## Task instructions
Copy every line below that has the word "import" in it.

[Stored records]
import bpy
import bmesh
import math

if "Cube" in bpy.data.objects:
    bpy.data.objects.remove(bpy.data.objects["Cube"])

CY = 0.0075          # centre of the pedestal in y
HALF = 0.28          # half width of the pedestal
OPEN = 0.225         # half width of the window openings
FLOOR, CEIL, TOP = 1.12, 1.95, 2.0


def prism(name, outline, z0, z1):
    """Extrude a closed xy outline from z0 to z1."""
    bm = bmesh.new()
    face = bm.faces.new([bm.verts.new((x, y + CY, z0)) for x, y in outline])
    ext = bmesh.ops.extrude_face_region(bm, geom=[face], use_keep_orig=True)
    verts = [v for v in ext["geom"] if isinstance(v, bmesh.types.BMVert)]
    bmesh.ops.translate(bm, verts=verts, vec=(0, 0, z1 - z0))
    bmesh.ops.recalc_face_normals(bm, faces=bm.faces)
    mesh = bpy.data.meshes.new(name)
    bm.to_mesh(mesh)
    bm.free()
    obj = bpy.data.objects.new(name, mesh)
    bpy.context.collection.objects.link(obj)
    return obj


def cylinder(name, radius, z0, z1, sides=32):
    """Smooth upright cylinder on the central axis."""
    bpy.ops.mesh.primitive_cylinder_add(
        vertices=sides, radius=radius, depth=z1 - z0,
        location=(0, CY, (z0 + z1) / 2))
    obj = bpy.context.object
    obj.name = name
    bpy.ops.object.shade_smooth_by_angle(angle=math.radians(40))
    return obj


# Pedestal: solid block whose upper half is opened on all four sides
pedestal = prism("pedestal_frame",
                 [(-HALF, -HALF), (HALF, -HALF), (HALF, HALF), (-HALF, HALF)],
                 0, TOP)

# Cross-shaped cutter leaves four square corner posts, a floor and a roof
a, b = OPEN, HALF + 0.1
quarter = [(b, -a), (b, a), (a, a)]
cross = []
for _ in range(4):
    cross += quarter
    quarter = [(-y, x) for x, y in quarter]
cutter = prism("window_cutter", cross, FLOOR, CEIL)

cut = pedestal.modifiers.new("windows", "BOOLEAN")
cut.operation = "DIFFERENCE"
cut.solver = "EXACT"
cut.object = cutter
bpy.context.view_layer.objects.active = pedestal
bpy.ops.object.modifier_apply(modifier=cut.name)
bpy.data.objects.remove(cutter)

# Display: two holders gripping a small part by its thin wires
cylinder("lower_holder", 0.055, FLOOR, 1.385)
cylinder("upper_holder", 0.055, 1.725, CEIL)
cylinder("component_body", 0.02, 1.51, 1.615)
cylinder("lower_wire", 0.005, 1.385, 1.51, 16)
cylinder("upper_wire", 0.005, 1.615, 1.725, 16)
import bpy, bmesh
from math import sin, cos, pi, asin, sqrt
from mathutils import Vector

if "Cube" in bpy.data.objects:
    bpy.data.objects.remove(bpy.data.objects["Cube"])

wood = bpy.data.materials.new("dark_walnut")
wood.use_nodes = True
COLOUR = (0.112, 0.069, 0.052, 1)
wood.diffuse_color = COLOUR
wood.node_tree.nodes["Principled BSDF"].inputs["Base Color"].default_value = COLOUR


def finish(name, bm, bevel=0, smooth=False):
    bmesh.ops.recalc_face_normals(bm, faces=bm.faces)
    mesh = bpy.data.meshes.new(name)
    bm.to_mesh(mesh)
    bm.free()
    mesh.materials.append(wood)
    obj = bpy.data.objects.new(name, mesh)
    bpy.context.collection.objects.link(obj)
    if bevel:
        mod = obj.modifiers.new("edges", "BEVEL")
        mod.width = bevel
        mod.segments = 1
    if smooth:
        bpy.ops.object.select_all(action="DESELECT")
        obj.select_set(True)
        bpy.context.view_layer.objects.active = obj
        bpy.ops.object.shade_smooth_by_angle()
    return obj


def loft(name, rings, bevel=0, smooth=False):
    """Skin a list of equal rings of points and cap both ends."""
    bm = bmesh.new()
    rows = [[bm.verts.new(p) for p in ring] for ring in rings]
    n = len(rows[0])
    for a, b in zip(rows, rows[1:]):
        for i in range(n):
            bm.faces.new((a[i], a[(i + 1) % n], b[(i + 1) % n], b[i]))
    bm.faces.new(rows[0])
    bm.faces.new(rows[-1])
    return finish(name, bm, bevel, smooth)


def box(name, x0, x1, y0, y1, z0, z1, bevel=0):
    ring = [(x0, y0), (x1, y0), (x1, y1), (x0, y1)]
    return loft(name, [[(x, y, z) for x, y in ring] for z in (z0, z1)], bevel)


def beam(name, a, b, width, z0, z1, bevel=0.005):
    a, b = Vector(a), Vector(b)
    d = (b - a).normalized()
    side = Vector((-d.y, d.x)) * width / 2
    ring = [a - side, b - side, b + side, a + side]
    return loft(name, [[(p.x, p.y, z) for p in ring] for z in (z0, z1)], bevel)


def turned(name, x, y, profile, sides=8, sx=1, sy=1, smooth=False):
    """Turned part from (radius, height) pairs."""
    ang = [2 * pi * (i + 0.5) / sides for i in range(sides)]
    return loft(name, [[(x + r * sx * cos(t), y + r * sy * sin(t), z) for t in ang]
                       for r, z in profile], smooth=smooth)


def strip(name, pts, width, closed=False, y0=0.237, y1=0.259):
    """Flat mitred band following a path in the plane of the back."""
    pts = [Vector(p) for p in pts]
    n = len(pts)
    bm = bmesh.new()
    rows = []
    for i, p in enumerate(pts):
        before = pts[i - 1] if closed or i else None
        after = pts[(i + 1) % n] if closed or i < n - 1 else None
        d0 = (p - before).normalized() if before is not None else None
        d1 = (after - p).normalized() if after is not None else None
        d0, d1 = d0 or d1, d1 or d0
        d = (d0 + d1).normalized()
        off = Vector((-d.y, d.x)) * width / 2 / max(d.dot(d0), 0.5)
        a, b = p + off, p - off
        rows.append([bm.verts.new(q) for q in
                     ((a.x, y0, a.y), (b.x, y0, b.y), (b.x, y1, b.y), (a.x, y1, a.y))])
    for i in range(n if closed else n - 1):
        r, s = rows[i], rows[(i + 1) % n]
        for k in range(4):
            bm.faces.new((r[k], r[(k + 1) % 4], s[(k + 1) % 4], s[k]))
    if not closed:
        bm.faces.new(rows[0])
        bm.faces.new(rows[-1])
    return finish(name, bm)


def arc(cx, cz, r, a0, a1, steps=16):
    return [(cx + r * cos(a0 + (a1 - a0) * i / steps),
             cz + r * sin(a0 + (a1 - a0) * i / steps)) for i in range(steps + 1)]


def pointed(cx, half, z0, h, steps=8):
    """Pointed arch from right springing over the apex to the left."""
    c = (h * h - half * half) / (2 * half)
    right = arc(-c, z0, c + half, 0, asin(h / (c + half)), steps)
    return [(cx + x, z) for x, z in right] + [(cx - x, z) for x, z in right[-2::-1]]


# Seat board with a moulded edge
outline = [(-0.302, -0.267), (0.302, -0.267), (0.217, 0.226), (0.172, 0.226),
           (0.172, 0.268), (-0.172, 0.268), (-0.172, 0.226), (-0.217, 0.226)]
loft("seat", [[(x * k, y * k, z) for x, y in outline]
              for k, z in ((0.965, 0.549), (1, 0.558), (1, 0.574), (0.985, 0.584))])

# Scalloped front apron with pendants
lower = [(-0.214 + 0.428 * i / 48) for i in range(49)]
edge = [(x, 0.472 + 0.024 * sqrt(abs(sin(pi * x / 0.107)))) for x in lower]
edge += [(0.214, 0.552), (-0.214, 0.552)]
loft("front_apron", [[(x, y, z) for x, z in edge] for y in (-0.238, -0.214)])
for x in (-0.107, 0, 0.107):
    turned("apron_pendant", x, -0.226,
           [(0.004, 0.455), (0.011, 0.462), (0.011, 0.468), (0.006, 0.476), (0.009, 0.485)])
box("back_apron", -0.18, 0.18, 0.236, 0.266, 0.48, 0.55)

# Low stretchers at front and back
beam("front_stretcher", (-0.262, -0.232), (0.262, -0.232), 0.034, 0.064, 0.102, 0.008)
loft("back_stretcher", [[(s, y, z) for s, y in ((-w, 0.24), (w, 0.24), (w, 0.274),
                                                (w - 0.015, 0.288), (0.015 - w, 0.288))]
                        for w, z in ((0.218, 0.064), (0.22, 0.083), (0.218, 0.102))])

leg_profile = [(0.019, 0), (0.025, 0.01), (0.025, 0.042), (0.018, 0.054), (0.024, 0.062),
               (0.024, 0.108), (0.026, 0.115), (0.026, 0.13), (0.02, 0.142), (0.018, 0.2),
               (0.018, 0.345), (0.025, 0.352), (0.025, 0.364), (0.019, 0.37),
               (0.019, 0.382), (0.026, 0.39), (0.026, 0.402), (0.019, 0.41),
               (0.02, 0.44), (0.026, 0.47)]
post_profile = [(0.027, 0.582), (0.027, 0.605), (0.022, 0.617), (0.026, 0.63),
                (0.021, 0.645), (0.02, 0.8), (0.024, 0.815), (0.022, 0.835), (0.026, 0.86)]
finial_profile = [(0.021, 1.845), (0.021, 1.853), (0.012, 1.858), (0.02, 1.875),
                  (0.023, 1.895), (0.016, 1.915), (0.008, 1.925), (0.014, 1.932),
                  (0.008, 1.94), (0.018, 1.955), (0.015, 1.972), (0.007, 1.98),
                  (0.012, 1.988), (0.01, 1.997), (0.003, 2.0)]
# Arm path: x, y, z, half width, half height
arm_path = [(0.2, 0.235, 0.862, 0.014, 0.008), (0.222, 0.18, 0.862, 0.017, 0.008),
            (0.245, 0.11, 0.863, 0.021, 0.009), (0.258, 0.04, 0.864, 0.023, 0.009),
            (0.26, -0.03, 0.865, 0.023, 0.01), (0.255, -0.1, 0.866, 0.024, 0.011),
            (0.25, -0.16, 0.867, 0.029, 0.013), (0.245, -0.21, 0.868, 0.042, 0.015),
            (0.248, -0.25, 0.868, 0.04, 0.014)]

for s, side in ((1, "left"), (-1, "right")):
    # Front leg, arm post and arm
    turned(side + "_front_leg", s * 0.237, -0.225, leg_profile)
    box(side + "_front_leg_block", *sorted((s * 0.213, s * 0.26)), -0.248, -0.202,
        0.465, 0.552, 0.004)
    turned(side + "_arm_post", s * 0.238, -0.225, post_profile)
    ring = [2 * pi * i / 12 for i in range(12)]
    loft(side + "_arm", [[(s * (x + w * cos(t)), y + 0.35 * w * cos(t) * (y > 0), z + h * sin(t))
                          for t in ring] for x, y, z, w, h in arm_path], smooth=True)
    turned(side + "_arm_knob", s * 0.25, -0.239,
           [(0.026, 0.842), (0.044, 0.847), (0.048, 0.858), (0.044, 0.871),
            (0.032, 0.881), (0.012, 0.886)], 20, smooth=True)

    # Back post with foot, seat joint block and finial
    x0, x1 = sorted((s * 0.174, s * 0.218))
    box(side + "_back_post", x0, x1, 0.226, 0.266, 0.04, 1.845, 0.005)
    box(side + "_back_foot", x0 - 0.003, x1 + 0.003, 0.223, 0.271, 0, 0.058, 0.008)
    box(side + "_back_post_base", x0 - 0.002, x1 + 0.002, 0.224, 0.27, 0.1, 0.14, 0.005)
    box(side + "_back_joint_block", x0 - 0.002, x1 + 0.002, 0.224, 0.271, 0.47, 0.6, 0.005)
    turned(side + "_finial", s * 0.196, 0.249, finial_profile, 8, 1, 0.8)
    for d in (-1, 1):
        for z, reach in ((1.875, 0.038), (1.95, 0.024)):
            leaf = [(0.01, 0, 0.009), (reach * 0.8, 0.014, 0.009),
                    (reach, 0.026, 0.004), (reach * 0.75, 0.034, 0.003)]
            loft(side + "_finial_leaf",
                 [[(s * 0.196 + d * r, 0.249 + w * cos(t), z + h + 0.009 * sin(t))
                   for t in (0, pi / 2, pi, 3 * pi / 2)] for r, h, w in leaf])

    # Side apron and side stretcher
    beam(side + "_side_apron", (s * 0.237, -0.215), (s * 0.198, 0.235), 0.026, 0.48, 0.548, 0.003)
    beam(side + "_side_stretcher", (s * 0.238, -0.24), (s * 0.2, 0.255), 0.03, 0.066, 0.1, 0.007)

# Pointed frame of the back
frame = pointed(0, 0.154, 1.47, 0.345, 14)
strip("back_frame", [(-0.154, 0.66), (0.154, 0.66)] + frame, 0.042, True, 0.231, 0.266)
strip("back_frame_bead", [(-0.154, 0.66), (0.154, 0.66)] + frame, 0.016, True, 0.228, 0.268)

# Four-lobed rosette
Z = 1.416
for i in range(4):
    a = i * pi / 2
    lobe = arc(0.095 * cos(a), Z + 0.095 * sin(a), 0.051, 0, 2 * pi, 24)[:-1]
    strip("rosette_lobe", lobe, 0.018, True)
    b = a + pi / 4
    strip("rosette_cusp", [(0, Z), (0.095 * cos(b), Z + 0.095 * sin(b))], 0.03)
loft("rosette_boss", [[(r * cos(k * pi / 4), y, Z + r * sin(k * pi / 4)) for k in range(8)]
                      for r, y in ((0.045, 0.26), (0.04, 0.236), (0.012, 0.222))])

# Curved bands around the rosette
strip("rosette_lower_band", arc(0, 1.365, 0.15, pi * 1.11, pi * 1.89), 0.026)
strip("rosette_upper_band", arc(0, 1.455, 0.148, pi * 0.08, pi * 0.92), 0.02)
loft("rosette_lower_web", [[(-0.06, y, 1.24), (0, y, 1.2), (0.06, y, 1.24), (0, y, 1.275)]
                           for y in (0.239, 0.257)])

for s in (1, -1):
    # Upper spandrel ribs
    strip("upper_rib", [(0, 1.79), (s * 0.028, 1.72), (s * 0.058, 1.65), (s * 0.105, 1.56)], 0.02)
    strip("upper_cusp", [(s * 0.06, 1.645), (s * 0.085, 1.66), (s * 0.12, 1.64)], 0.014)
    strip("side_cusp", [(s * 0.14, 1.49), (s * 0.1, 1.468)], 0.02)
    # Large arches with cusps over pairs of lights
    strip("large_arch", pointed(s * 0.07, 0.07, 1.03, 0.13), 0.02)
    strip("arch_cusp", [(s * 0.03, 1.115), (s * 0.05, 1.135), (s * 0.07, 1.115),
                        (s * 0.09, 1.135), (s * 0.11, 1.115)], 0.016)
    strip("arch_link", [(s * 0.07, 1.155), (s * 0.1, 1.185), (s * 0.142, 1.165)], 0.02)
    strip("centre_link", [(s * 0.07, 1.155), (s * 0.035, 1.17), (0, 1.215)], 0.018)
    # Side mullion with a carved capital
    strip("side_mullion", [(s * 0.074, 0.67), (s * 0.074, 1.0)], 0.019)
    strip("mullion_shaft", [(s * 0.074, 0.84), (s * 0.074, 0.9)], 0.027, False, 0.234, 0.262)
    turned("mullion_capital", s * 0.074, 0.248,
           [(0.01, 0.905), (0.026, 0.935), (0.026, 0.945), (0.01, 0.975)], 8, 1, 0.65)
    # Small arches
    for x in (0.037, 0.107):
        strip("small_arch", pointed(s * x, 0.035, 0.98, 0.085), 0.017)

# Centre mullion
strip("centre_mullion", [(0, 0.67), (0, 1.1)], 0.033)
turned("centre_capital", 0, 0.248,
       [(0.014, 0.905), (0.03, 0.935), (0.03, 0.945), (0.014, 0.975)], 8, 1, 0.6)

## Response area
import bpy
import bmesh
import math
import bpy, bmesh
from math import sin, cos, pi, asin, sqrt
from mathutils import Vector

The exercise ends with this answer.